ANL workers lose out

Issue 

By Jennifer Thompson
The federal government on August 31 announced a two-month "cooling off" period before the sale of the publicly owned Australian National Line (ANL) to British-based multinational P&O. This is to allow P&O to reach agreement with the Maritime Union of Australia (MUA) and other unions on maintaining jobs and working conditions. ANL workers have a lot to lose. The government has been promised veto rights over future proposed changes to privatised ANL operations to ensure compliance with Australian maritime working conditions under a so-called "golden share" agreement. However, the chief executive of P&O Australia, Richard Hein, has hinged its commitment to retaining Australian crews, award wages and working conditions on the "viability" of ANL's trade routes. Safety standards, wages and conditions on Australian-flagged ships are far above those of many lines that are ANL's commercial competitors.

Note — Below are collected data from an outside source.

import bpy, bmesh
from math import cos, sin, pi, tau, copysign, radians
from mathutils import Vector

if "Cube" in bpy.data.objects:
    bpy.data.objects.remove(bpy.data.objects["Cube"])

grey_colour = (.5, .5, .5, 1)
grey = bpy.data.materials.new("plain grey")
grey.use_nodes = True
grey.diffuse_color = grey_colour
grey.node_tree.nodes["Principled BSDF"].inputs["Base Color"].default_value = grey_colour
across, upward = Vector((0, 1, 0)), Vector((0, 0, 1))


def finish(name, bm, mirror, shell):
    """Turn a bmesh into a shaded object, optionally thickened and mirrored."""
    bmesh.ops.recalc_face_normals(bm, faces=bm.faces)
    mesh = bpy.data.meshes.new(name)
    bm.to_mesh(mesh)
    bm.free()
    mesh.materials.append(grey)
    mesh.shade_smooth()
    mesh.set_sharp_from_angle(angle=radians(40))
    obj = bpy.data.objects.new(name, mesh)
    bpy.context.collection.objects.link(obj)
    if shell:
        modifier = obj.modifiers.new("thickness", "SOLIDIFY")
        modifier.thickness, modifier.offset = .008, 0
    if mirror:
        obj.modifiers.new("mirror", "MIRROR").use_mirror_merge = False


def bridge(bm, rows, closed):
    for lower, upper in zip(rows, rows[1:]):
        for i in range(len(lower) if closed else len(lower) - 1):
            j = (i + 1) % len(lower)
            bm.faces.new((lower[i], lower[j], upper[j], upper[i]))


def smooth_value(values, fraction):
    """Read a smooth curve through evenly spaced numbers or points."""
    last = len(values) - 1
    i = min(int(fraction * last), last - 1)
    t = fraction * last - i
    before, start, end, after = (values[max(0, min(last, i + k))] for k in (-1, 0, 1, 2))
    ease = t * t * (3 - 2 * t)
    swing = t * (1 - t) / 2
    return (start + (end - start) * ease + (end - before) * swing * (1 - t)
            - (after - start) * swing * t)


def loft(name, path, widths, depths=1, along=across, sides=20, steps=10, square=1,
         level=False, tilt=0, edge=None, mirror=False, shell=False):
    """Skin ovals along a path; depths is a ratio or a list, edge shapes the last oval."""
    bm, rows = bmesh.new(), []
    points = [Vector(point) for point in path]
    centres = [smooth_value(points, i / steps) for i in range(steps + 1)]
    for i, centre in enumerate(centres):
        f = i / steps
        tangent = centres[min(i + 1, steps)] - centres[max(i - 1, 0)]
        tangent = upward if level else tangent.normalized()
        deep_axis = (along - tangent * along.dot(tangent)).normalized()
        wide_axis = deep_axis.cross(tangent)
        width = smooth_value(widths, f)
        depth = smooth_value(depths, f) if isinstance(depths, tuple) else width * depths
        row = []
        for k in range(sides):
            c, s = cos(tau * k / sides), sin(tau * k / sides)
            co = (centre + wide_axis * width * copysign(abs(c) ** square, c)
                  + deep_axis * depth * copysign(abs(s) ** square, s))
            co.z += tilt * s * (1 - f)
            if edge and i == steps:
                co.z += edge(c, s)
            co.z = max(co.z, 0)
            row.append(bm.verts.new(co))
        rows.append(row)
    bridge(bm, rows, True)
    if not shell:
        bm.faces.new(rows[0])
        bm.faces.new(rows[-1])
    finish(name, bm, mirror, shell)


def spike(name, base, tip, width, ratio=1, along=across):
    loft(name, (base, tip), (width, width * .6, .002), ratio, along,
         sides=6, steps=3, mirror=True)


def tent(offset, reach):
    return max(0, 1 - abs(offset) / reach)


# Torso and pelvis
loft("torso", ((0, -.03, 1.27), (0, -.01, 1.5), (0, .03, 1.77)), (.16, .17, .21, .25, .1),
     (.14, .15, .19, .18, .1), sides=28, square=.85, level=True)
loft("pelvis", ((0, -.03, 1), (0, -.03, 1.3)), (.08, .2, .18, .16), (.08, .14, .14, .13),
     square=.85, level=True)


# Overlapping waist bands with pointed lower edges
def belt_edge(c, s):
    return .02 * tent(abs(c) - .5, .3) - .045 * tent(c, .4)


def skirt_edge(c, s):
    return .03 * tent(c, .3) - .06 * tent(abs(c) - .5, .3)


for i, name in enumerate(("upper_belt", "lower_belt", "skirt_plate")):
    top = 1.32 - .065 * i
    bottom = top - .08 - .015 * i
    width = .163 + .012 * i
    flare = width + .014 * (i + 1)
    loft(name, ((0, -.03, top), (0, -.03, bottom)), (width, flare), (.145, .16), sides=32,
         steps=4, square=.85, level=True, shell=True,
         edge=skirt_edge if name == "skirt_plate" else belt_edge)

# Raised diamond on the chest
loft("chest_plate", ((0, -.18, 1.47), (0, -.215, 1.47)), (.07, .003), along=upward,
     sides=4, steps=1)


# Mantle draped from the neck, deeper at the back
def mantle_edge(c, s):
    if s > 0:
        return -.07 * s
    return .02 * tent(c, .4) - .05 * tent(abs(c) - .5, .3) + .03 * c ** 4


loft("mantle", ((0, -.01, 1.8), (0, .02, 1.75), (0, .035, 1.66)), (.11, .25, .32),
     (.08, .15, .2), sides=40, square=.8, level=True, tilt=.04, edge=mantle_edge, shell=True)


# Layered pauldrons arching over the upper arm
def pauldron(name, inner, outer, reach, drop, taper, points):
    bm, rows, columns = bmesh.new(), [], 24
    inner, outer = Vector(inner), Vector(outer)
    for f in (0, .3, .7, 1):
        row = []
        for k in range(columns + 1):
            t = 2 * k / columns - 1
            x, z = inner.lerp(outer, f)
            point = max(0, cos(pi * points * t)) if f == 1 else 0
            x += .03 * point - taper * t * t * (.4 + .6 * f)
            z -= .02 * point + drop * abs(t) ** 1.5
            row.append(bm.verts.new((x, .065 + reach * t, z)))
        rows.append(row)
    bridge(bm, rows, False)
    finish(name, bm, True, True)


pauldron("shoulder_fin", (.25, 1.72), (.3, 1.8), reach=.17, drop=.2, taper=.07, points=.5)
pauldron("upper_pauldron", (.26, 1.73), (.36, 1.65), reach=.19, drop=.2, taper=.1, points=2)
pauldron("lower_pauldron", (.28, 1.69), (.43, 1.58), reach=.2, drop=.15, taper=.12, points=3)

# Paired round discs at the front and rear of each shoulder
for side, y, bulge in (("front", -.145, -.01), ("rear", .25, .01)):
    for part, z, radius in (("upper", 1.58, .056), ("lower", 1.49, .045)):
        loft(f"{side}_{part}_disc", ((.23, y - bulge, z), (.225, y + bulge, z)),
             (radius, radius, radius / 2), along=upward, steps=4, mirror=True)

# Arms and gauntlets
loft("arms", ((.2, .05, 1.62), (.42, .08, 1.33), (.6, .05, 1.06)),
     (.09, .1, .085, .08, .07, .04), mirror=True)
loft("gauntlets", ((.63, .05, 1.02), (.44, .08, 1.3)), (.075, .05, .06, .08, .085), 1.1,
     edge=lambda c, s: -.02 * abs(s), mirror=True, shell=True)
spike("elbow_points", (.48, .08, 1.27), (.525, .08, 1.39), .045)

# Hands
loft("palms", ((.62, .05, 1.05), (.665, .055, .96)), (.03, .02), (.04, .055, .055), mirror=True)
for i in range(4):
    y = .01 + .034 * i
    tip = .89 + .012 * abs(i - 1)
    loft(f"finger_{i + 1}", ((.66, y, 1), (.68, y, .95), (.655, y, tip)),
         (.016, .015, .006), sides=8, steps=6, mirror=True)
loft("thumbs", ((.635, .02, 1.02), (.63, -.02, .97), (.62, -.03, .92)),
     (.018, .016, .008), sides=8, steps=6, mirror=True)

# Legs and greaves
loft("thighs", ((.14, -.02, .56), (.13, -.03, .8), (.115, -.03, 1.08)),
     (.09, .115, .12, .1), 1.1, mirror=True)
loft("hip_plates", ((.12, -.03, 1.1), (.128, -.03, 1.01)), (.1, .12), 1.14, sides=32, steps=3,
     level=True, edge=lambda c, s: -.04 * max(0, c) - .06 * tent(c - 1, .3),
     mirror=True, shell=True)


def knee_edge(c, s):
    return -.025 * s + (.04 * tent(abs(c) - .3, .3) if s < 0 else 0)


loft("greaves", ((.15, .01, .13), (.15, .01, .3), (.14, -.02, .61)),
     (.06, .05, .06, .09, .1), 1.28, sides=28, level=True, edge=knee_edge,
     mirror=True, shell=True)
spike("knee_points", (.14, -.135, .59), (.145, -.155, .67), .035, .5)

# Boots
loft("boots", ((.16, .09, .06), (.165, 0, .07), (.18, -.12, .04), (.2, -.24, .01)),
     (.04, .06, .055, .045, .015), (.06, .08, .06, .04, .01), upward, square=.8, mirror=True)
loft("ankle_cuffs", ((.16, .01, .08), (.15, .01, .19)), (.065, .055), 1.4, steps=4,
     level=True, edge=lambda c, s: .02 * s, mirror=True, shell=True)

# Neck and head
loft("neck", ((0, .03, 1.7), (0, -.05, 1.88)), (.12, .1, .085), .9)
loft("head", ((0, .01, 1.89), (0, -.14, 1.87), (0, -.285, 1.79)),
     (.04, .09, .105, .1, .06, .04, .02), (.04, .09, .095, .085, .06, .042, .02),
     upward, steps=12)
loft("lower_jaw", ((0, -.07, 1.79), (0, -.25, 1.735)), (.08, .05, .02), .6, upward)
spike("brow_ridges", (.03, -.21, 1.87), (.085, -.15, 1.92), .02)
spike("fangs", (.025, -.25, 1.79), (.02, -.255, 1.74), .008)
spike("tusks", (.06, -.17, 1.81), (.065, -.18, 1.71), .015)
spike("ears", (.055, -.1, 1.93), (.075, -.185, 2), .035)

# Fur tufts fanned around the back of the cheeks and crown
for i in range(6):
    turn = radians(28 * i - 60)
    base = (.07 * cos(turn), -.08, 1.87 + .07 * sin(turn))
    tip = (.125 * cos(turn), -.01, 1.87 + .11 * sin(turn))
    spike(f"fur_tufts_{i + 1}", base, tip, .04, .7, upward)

Union antagonism to P&O is based on its anti-union reputation on operations which use west European officers and Asian or Russian crews, paid at Third World rates. As Jennifer Hewett pointed out in the May 18 Financial Review, "most international lines do the same". This includes the French-owned shipping company ANZDL, the MUA's preferred buyer before its bid was withdrawn.
Union acceptance of a sell-off has come quite a way since June 1991, when the ALP first discussed amending party policy to allow the sale of 49% of ANL. The MUA strongly supported the ALP in the last federal elections. By June 1993, federal cabinet had breached ALP policy and reneged on commitments made to the union on ANL's future.
Union officials, including deputy national secretary Paddy Crumlin, condemned the secret decision to remove restrictions on ANL's sale. He said, "The federal government has played a deceitful role ... With privatisation, you will see a massive loss of jobs, but more importantly, the jobs that remain will be casualised, the maintenance work force will disappear, and there will be a constant grinding down of workers' conditions."
In August 1994, the federal government sacked the old board and appointed a new one headed by Neville Wran, to turn ANL into a commercial operation. The government implemented the subsequent recommendation of the new board — selling ANL's 25% shareholding in Australian Stevedores, its most profitable section.
However, MUA opposition to privatisation has weakened. After a five-day strike by unions last September against the liquidation of ANL, the ALP made a deal with the leaderships to accept that ANL become internationally competitive. For the federal government, which was no longer willing to subsidise ANL's operations, this meant privatisation with concessions to the unions.
Many of these concessions have melted away. P&O's survival as the only credible tenderer for the line means the evaporation of any remaining government commitments on maintaining working conditions.
According to reports in the establishment press, the maritime union and ACTU have the federal government over a barrel, promising a nationwide sea and waterfront strike, supported by the Construction, Forestry, Mining and Energy Union (CFMEU).
However, the last minute abandoning of strike action says otherwise. The ALP is putting heavy pressure on the union movement not to strike, so as not to jeopardise big business support for its re-election.
With the union leaderships apparently unwilling to stand up to this pressure, the privatisation of ANL may have been deferred, but it is unlikely to be stopped.